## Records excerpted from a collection
================================

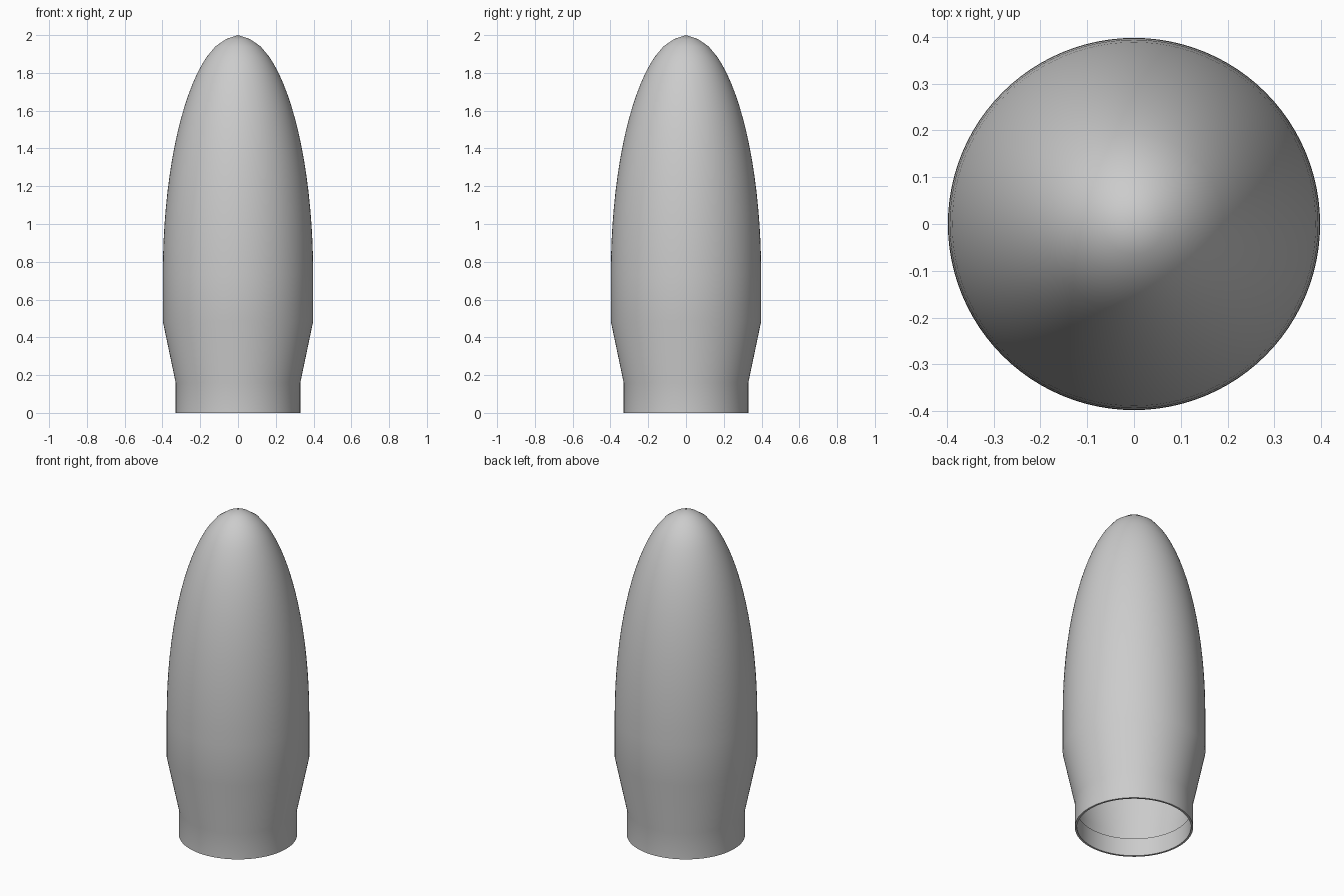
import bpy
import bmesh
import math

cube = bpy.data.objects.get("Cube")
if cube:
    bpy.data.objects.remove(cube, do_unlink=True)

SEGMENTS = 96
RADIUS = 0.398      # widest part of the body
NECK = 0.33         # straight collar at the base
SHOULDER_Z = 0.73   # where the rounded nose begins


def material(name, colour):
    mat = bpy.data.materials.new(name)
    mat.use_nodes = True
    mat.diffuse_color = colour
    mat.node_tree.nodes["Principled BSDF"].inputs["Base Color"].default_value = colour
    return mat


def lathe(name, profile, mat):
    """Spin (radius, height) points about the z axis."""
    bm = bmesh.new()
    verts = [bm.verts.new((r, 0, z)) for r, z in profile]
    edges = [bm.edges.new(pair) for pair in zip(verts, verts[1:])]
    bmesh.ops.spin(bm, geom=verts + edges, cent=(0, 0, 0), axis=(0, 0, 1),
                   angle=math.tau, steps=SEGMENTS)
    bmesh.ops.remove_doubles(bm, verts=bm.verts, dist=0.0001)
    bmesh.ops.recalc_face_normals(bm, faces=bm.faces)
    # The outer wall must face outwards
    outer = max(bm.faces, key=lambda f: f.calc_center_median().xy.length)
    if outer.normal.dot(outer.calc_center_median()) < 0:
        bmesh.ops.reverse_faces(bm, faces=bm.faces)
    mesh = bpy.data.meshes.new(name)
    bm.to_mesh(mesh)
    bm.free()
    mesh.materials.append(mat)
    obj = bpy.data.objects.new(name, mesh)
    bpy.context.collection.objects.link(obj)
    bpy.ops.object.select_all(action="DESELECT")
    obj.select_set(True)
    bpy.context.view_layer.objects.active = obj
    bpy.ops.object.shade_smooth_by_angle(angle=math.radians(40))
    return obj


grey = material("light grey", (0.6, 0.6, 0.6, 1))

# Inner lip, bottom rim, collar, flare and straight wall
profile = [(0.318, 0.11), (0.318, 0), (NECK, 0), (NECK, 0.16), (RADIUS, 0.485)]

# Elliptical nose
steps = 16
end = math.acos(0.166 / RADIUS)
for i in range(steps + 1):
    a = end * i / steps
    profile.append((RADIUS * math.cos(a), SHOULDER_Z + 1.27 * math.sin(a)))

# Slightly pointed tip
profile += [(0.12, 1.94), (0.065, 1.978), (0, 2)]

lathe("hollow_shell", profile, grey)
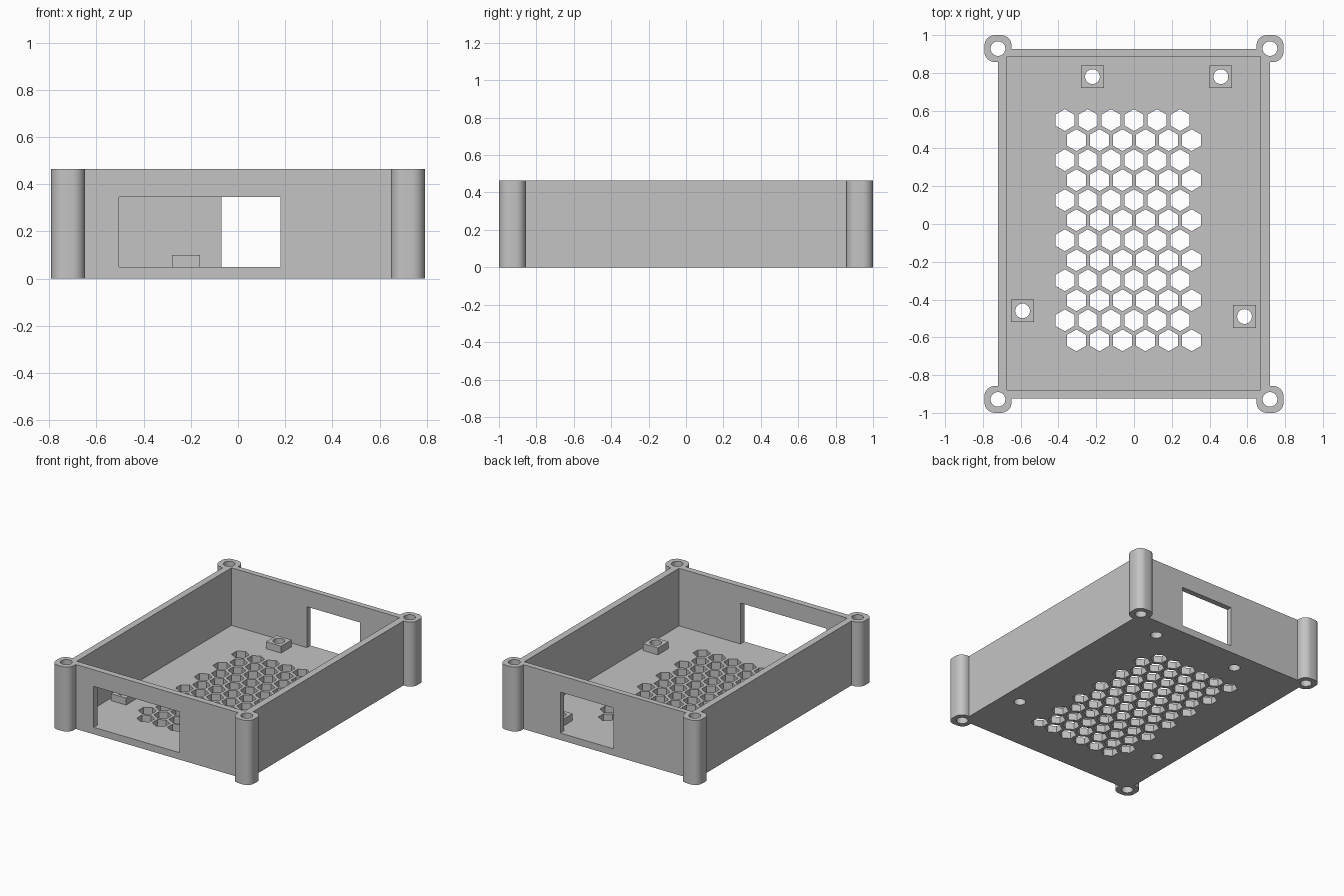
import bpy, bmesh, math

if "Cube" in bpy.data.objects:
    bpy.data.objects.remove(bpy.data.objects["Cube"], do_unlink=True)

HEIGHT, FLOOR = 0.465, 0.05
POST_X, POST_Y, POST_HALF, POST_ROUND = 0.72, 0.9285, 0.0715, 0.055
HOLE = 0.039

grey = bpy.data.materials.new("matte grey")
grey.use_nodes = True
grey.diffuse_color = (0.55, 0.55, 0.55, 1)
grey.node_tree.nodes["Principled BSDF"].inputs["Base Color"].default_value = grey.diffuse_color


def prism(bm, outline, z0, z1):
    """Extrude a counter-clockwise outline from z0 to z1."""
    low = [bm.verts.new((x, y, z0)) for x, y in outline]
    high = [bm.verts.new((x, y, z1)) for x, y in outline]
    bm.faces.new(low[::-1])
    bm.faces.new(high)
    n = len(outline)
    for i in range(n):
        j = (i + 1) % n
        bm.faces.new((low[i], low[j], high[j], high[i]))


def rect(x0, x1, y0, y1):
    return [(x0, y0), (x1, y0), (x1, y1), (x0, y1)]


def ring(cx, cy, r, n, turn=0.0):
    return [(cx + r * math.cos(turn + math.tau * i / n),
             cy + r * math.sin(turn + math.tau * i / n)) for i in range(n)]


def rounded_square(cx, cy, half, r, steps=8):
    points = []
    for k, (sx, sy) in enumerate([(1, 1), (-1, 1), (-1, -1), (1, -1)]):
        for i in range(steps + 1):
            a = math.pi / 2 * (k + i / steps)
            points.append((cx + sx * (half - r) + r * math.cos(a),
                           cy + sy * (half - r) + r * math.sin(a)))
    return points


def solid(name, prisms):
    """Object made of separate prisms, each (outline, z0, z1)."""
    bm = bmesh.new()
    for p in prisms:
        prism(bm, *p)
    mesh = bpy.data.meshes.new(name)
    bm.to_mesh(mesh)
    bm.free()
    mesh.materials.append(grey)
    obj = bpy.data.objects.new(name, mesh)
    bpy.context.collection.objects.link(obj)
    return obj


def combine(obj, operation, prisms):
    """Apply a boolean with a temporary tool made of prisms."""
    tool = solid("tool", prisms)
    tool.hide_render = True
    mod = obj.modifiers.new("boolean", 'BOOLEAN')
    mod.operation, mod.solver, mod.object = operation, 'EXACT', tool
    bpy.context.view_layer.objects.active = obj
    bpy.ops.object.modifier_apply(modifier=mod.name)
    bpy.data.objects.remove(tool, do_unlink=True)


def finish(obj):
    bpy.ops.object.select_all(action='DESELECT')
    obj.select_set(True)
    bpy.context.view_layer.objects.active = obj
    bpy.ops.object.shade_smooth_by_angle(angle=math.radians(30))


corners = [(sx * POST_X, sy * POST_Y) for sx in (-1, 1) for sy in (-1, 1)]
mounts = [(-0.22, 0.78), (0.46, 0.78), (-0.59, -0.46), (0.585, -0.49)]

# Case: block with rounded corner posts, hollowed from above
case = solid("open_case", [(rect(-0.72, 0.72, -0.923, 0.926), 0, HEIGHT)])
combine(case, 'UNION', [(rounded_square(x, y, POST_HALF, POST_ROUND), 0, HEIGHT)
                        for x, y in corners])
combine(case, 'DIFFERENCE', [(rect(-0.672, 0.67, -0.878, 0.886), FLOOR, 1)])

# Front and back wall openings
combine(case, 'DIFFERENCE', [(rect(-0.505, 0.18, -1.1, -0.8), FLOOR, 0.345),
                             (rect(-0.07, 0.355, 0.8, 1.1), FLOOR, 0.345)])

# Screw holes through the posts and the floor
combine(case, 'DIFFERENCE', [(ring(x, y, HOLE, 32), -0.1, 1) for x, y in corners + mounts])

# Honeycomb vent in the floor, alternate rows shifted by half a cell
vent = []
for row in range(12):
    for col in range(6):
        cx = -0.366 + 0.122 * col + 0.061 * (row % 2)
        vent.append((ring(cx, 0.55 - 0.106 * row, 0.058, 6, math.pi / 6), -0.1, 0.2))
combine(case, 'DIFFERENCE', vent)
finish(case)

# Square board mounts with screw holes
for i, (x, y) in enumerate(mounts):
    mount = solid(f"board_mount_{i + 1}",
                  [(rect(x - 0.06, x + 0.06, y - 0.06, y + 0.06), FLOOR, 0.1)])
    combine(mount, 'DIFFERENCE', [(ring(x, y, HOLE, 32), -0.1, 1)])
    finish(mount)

================================

## Your goal
From the first line of the entries down to the line with "mat = bpy.data.materials.new(name)", print each line exactly; omit any picture.

## Answer to this problem
import bpy
import bmesh
import math

cube = bpy.data.objects.get("Cube")
if cube:
    bpy.data.objects.remove(cube, do_unlink=True)

SEGMENTS = 96
RADIUS = 0.398      # widest part of the body
NECK = 0.33         # straight collar at the base
SHOULDER_Z = 0.73   # where the rounded nose begins


def material(name, colour):
    mat = bpy.data.materials.new(name)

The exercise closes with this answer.